[FREDERICTON, NB] — The New Brunswick government is complaining about a lack of details from the federal government on the impact of proposed changes to the Employment Insurance Program.
Labour Minister Martine Coulombe has written a letter to her federal counterpart following a provincial review conducted by a committee of senior civil servants.
Premier David Alward appointed the committee in late May to study the proposed changes to the program.
In the letter to Diane Finley, minister of Human Resources and Skills Development, Coulombe said the most common concern of employees, employers, the general public and the provincial government is the lack of details.
"I therefore urge your department to hold information sessions across New Brunswick for long-tenured workers, frequent claimants, occasional claimants, employers and the public in general," she wrote.
Coulombe was on vacation Monday and unavailable for an interview.
Among the proposed measures, regular recipients of the EI program would have to consider lower paying jobs that could require a commute of up to an hour.
Coulombe said in the letter that employers are worried they could lose their skilled seasonal workforce.
"Increased costs could be incurred for recruiting, training and retaining new workers and loss of productivity is expected as new staff is integrated into the businesses."
Last month during their annual meeting in Prince Edward Island, all four Atlantic premiers stood together in calling on Prime Minister Stephen Harper to provide more information on the measures.

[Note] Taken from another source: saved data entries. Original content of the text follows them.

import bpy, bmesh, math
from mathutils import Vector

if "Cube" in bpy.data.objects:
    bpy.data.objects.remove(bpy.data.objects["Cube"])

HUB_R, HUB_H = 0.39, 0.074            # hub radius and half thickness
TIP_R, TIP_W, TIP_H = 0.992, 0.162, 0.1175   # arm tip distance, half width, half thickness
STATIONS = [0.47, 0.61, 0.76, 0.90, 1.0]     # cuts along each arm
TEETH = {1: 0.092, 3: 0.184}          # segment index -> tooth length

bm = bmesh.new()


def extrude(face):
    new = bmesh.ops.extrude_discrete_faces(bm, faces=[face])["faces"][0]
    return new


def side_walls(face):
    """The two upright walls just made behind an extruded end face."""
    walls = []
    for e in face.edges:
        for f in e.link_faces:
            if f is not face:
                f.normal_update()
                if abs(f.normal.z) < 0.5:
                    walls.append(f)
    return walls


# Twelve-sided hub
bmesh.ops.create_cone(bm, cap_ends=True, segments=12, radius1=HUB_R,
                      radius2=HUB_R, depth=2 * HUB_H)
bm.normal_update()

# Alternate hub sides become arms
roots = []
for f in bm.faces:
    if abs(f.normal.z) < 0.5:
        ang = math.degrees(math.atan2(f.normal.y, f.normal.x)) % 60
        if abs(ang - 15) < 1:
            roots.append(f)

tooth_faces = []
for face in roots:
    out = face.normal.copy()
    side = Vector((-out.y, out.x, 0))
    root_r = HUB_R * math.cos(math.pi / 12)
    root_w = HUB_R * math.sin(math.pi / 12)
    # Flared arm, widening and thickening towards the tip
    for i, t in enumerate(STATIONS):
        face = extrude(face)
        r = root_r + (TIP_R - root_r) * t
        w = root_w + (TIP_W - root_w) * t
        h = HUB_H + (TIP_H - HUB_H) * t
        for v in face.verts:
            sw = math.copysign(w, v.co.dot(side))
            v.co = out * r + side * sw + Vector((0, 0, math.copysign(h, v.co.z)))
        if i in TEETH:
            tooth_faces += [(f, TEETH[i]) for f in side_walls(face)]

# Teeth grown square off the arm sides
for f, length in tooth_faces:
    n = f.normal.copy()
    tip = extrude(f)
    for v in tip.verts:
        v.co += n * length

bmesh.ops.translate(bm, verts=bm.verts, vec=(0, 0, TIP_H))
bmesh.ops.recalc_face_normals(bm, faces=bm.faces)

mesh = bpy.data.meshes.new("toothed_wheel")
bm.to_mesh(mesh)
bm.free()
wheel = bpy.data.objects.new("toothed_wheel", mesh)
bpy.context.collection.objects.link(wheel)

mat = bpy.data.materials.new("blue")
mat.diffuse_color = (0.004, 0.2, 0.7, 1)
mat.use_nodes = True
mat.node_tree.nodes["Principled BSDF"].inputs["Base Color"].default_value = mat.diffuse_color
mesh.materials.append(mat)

The premiers said they don't have enough information on the proposed rules and how they could impact the economies of their provinces.